In Kathmandu, I don’t have a clue how to cross the street. There is never a break in the mass of cars, trucks, buses, bicycles, motorcycles and rickshaws. There aren’t any traffic signals and no stop signs. I figure the safest thing to do is to stand very close to someone who appears to live there and cross when he or she does.
There are many temples, Hindu and Buddhist. We see holy men and beggars. Funerals are taking place by the Bagmati River evidenced by the large burning pyres. The smell of smoke and incense fills the air.
We are flying to Pokhara, the jumping-off point for a trek in the Annapurna Circuit. The weather is not good. In fact, it looks like pea soup. We are in a small plane, two single rows of passengers divided by a narrow aisle. I know we are surrounded by 26,000 foot mountains but I can’t see them. Neither can the pilot. I am sweating. I am terrified. We had been told that the flight from Kathmandu was to take half an hour. It was definitely taking longer than that. And then suddenly the plane slips out of the clouds. I see the city. But wait. It looks just like Kathmandu. Did they have the same architect? It is Kathmandu. Unable to land in Pokhara because of the weather, we had returned. We stay in the small domestic Kathmandu airport for hours waiting for the weather to clear. Finally, we are able to fly to Pokhara and then the next day, on to Jomsom. We tour the tiny town of Jomsom, remote and desolate. We visit a small hotel whose claim to fame is that Jimi Hendrix once stayed there and “his” room is decked out with various Hendrix memorabilia. We begin three days of trekking at just under 10,000 feet in elevation. Our wonderful guide, Mani Rai, assures us it never rains on the Jomsom side because it is in the rain shadow of the mighty Himalaya. It then rains for the next three days.

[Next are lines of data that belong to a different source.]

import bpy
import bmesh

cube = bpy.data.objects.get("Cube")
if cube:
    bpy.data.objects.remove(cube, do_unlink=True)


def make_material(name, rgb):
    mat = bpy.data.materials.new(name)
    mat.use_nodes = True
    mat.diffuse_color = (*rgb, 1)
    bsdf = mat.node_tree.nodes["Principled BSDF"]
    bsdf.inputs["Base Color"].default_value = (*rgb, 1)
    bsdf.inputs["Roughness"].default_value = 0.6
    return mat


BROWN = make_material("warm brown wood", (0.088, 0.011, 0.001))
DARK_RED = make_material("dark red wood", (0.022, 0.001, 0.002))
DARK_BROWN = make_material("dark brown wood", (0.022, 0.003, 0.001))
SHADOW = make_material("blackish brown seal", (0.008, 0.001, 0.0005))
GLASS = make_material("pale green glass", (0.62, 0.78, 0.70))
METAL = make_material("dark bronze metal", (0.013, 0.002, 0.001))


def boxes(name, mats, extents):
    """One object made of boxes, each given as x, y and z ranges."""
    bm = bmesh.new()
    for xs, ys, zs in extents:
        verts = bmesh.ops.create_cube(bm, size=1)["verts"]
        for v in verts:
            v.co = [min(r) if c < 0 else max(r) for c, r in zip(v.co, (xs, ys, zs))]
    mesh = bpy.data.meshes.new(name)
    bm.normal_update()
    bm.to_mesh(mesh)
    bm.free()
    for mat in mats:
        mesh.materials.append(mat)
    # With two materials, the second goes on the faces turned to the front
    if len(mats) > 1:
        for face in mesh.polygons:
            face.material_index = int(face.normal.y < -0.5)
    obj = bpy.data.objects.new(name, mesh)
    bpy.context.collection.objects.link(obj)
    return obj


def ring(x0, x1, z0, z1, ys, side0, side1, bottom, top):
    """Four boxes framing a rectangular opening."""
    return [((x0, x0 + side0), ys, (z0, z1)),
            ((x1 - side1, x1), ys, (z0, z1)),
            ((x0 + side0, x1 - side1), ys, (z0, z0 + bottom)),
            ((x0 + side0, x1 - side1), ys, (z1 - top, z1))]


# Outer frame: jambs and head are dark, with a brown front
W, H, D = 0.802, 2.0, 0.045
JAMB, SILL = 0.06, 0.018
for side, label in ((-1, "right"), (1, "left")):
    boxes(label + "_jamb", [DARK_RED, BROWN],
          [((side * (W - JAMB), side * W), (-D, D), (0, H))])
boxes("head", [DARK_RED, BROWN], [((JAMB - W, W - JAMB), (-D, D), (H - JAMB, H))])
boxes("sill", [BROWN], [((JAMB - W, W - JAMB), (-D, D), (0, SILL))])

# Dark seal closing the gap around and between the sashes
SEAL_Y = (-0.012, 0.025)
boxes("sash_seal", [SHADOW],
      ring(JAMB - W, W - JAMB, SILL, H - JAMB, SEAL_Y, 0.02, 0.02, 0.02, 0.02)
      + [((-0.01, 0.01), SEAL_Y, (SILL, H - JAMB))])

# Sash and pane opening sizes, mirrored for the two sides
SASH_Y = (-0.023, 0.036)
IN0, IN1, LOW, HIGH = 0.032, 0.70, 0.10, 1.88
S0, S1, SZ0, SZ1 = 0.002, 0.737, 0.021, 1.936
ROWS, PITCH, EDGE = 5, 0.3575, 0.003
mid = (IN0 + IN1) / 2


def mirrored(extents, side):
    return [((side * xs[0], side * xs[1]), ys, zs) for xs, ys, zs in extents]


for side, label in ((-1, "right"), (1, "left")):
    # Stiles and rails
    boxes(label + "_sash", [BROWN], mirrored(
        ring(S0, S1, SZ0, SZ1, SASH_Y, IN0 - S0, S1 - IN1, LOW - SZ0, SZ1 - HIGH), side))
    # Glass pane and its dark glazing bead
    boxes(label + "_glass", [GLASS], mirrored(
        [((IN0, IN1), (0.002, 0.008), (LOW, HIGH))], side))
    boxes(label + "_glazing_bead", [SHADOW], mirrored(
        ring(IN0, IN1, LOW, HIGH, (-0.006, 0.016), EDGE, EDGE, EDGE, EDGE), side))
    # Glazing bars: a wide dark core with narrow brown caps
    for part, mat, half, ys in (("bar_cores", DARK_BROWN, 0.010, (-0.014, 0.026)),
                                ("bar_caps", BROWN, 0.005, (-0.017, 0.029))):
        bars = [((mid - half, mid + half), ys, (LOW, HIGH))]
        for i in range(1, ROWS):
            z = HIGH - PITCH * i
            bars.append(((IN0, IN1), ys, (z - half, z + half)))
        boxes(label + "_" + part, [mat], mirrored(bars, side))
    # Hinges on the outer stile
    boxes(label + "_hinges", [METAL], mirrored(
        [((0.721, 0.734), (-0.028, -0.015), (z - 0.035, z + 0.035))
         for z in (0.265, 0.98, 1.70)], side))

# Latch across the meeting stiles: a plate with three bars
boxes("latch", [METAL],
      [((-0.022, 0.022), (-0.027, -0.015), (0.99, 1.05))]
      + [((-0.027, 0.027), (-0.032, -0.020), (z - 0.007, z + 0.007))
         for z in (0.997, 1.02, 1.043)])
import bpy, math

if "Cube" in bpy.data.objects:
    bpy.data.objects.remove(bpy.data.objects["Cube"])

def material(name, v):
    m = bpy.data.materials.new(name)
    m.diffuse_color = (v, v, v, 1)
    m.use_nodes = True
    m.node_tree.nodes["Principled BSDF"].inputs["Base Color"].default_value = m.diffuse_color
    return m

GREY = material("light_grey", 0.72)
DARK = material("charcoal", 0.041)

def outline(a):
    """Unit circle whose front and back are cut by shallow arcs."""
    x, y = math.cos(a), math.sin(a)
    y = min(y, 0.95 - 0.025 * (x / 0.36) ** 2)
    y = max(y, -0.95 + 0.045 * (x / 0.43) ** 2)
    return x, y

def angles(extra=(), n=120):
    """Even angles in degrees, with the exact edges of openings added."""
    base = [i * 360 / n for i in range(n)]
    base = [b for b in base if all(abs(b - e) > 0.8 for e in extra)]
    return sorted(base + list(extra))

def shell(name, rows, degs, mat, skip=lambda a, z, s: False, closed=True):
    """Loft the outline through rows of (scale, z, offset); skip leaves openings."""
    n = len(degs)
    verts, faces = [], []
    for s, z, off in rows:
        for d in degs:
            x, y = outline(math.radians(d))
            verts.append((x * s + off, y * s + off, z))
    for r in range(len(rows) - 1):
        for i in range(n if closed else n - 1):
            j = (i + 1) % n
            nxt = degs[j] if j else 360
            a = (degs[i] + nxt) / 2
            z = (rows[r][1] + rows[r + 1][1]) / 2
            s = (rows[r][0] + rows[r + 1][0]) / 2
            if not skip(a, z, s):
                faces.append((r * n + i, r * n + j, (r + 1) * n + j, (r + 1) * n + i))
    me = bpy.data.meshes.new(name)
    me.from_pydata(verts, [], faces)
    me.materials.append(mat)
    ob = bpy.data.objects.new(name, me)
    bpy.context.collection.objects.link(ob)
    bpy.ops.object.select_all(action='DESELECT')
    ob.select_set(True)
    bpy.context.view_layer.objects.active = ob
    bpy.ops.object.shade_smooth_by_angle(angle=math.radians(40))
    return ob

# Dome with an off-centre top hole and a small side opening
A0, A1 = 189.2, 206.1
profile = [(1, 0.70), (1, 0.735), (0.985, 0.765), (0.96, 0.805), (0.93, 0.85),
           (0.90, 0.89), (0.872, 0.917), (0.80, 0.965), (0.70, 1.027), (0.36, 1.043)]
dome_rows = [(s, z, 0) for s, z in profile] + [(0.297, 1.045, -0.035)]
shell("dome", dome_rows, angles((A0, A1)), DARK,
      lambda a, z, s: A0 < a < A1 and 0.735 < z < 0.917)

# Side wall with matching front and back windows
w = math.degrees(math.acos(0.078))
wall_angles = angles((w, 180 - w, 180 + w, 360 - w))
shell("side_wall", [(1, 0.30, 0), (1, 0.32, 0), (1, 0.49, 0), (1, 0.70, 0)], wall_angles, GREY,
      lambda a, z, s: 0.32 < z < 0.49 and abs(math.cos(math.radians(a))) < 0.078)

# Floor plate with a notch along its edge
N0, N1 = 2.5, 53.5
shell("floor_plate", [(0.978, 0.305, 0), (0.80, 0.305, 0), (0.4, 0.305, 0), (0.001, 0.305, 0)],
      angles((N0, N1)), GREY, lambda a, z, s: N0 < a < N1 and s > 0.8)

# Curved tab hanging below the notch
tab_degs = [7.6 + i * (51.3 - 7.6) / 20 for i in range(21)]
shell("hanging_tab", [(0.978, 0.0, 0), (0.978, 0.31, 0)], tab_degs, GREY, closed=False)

The only means of travel in this area is by foot or horse. As a result, we see people transporting unbelievable things on their backs: a washing machine; a cageful of chickens; a two by twelve board that is twenty feet long requiring the bearer of it to walk along the path sideways! We stay in a place that is so cold, the only source of heat is a small stove located underneath the table in the dining room. The bedrooms are unheated. We spend a great deal of time at this table trying to keep warm with the help of home-made peach schnapps that tastes terrible.
We then move to the Ghandruk side of the Annapurna Circuit and trek the 23,000 steps to the small hamlet of Ghandruk, at the foot of Machhapuchchhre, the “fishtail” mountain. Who counted the number of steps is unknown (I certainly did not but can attest that there were many). We traverse hanging bridges that sway in the wind as we cross. The porters run across them carrying their heavy loads while wearing just flip flops. They seem other-worldly, never appearing to tire.
Our journey ends at the Rum Doodle Bar in the Thamel district of Kathmandu, a gathering place for trekkers, where we toast our good fortune in having experienced the beauty and culture of Nepal.